**What the exercise asks**:
The lines of the records that include "finish" should all be copied.

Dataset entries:
══════════════════════════════

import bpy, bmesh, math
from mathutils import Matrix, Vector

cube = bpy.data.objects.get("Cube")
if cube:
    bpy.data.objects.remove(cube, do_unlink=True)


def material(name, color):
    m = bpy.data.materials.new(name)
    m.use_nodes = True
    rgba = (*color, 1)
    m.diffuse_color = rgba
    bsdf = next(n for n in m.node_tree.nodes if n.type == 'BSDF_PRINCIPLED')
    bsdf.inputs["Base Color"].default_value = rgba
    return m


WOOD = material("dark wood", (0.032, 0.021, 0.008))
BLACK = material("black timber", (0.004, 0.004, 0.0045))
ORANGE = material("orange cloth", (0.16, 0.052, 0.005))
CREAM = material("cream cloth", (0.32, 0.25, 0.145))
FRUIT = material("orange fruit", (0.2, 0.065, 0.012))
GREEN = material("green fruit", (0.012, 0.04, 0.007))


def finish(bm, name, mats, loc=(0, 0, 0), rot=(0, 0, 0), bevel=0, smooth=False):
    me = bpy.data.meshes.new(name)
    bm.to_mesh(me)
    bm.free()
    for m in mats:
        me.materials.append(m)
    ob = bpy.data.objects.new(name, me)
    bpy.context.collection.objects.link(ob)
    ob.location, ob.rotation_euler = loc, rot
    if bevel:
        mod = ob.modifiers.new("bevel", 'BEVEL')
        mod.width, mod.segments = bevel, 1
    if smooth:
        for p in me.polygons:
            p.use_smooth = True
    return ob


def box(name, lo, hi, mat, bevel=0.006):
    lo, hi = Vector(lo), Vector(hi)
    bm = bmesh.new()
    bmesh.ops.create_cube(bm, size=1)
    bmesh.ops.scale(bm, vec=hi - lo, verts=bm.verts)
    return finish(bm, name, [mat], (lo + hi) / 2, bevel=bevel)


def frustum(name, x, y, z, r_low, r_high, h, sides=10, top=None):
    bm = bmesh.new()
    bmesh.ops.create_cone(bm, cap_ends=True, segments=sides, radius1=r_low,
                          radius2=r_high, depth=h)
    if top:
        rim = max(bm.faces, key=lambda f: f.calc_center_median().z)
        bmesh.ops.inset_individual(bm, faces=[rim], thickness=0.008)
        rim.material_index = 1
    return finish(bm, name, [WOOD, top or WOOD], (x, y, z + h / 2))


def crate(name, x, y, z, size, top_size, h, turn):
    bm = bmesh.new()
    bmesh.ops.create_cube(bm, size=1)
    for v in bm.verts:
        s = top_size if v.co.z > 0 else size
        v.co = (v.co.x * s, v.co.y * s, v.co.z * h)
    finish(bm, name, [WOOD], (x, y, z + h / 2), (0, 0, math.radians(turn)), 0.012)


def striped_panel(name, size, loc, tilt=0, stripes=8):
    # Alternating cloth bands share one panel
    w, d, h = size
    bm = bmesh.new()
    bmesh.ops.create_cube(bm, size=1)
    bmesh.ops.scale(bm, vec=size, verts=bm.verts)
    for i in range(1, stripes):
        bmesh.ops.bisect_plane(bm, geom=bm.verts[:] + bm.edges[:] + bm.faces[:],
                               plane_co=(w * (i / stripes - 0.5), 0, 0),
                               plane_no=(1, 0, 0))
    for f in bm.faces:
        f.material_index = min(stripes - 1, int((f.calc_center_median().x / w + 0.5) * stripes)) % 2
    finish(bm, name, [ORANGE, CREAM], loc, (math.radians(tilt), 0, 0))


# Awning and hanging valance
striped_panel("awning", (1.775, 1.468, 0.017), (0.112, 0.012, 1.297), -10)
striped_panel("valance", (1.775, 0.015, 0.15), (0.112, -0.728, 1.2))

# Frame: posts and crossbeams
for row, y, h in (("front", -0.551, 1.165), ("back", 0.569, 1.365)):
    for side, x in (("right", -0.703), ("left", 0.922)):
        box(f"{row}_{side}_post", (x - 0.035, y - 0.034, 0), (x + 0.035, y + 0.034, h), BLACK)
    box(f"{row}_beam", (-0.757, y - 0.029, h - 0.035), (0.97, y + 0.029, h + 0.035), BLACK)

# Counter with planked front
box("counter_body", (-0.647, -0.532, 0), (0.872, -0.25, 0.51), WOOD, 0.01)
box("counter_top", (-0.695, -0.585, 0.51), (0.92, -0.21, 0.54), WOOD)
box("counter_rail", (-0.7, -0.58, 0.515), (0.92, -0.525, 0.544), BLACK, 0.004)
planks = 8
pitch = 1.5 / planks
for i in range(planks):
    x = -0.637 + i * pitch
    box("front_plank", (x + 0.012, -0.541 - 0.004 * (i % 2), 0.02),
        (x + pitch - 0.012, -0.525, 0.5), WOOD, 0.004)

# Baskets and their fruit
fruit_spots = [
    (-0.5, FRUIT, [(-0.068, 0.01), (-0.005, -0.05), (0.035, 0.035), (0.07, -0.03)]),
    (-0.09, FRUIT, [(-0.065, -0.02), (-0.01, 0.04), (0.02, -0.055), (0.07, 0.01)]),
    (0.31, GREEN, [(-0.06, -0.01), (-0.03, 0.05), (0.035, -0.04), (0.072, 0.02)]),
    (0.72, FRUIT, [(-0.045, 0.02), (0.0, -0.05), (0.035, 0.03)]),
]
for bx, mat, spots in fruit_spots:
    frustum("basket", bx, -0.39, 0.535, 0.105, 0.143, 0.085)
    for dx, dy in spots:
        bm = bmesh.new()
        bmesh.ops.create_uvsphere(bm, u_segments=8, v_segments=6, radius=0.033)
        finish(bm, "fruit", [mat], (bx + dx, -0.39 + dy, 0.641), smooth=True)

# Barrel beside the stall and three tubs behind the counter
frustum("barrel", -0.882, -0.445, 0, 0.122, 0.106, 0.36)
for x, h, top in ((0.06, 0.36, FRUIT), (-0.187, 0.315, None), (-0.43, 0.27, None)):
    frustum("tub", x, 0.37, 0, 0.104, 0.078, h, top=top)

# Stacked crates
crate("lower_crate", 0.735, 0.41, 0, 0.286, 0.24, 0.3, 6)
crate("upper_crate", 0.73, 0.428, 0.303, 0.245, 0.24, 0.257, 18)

══════════════════════════════

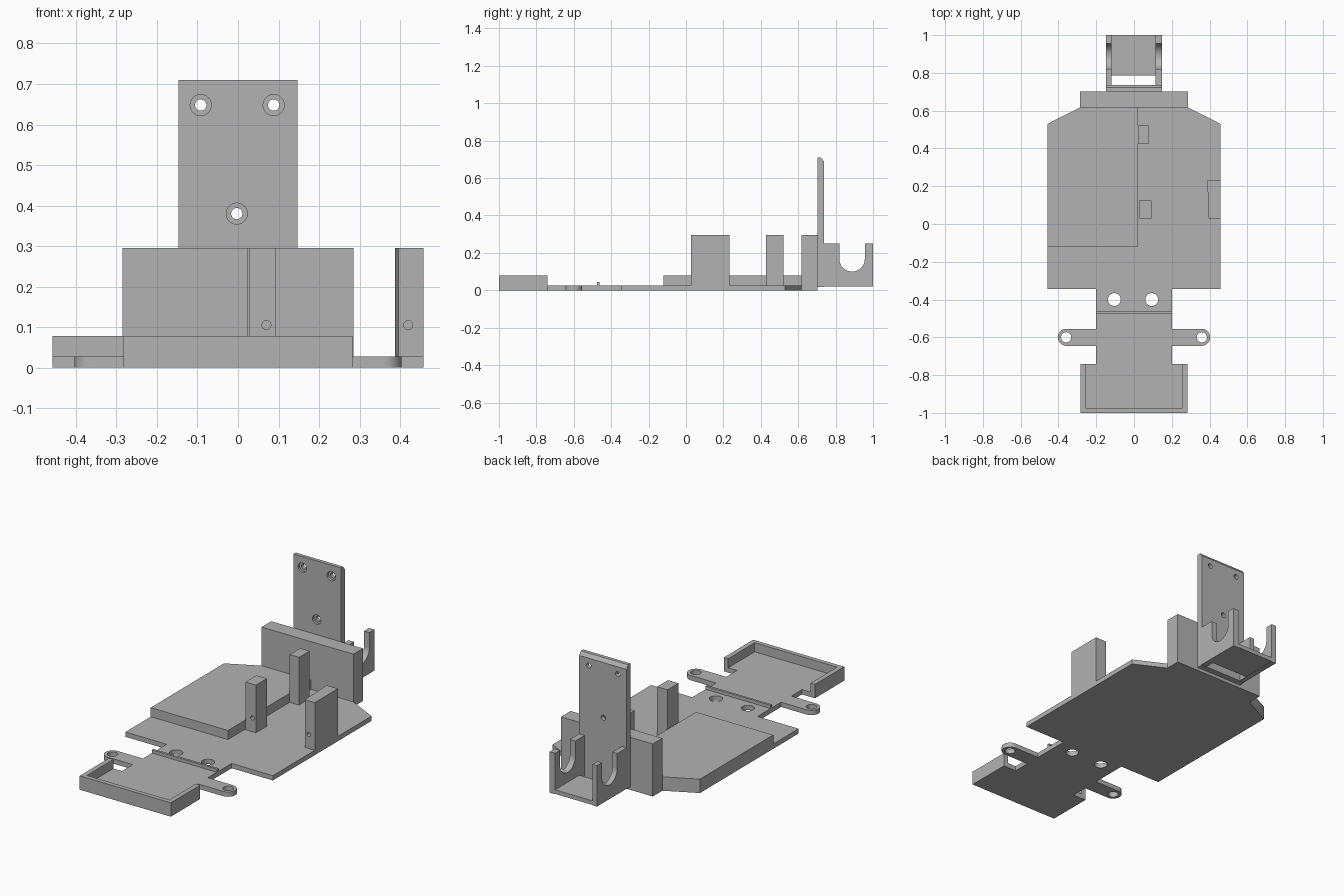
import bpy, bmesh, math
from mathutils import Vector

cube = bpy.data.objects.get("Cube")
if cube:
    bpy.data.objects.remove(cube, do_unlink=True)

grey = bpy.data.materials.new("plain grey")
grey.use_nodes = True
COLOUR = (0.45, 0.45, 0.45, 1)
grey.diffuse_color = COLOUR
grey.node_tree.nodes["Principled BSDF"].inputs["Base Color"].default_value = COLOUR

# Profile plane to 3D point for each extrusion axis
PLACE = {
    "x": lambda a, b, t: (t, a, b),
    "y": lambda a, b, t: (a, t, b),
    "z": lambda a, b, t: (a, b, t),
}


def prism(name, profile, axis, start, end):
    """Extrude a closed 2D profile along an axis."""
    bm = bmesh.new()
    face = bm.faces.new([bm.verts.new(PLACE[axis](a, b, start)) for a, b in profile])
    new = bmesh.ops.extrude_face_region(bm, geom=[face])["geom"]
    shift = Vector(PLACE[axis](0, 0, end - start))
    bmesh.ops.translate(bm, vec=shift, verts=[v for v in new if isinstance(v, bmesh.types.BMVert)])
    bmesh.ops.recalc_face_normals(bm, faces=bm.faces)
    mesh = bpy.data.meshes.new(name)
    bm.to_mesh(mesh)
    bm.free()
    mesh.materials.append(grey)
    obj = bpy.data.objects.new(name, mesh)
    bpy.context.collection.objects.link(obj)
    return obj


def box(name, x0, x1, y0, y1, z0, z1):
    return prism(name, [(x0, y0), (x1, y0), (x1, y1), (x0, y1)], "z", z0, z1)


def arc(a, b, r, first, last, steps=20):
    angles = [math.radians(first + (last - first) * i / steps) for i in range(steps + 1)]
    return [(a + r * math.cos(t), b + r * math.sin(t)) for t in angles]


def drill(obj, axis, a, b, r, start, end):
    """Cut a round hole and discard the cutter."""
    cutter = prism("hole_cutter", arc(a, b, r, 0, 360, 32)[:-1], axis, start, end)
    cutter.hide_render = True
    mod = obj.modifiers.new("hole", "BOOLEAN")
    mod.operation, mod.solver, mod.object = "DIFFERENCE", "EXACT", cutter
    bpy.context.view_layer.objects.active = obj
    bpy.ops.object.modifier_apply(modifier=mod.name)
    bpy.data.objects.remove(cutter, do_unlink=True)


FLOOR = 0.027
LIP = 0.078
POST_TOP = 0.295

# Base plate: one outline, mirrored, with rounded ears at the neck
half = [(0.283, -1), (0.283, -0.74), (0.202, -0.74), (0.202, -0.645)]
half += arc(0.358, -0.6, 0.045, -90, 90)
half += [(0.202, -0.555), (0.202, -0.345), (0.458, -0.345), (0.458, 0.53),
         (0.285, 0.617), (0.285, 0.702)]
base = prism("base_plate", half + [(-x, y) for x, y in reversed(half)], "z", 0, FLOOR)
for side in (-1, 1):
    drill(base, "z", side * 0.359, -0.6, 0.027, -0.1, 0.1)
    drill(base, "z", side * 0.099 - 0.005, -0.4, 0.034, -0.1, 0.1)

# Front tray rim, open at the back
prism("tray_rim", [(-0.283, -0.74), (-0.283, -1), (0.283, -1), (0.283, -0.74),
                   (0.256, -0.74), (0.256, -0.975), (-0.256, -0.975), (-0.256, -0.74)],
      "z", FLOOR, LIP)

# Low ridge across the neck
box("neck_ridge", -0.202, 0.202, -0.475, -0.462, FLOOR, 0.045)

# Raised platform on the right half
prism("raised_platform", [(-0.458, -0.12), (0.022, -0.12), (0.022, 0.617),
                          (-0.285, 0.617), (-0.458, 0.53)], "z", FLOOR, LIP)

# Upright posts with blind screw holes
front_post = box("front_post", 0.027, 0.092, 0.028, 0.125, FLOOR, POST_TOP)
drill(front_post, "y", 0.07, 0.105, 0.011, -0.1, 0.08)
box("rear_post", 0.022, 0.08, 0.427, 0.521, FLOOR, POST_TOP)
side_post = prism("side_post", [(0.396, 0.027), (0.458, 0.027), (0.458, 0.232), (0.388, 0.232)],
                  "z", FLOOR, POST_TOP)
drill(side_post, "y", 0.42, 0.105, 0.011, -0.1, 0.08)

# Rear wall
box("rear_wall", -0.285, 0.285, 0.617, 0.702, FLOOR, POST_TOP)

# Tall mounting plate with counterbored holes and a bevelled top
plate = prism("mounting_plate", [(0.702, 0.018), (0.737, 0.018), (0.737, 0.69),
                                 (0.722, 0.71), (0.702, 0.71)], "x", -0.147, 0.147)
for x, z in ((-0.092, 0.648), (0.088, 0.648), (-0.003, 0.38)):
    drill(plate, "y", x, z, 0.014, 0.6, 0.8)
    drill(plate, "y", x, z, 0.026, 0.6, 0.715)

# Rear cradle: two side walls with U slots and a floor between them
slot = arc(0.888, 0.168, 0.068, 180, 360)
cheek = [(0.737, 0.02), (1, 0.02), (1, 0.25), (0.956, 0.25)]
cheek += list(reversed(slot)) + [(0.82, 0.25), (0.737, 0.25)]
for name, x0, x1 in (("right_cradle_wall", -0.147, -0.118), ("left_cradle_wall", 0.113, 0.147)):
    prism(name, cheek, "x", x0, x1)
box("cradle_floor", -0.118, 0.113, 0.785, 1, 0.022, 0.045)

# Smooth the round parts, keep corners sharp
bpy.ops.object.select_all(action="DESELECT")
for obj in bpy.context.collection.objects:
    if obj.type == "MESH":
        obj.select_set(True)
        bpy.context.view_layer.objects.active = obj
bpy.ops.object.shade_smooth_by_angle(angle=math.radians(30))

══════════════════════════════

**Answer to this task**:
def finish(bm, name, mats, loc=(0, 0, 0), rot=(0, 0, 0), bevel=0, smooth=False):
    return finish(bm, name, [mat], (lo + hi) / 2, bevel=bevel)
    return finish(bm, name, [WOOD, top or WOOD], (x, y, z + h / 2))
    finish(bm, name, [WOOD], (x, y, z + h / 2), (0, 0, math.radians(turn)), 0.012)
    finish(bm, name, [ORANGE, CREAM], loc, (math.radians(tilt), 0, 0))
        finish(bm, "fruit", [mat], (bx + dx, -0.39 + dy, 0.641), smooth=True)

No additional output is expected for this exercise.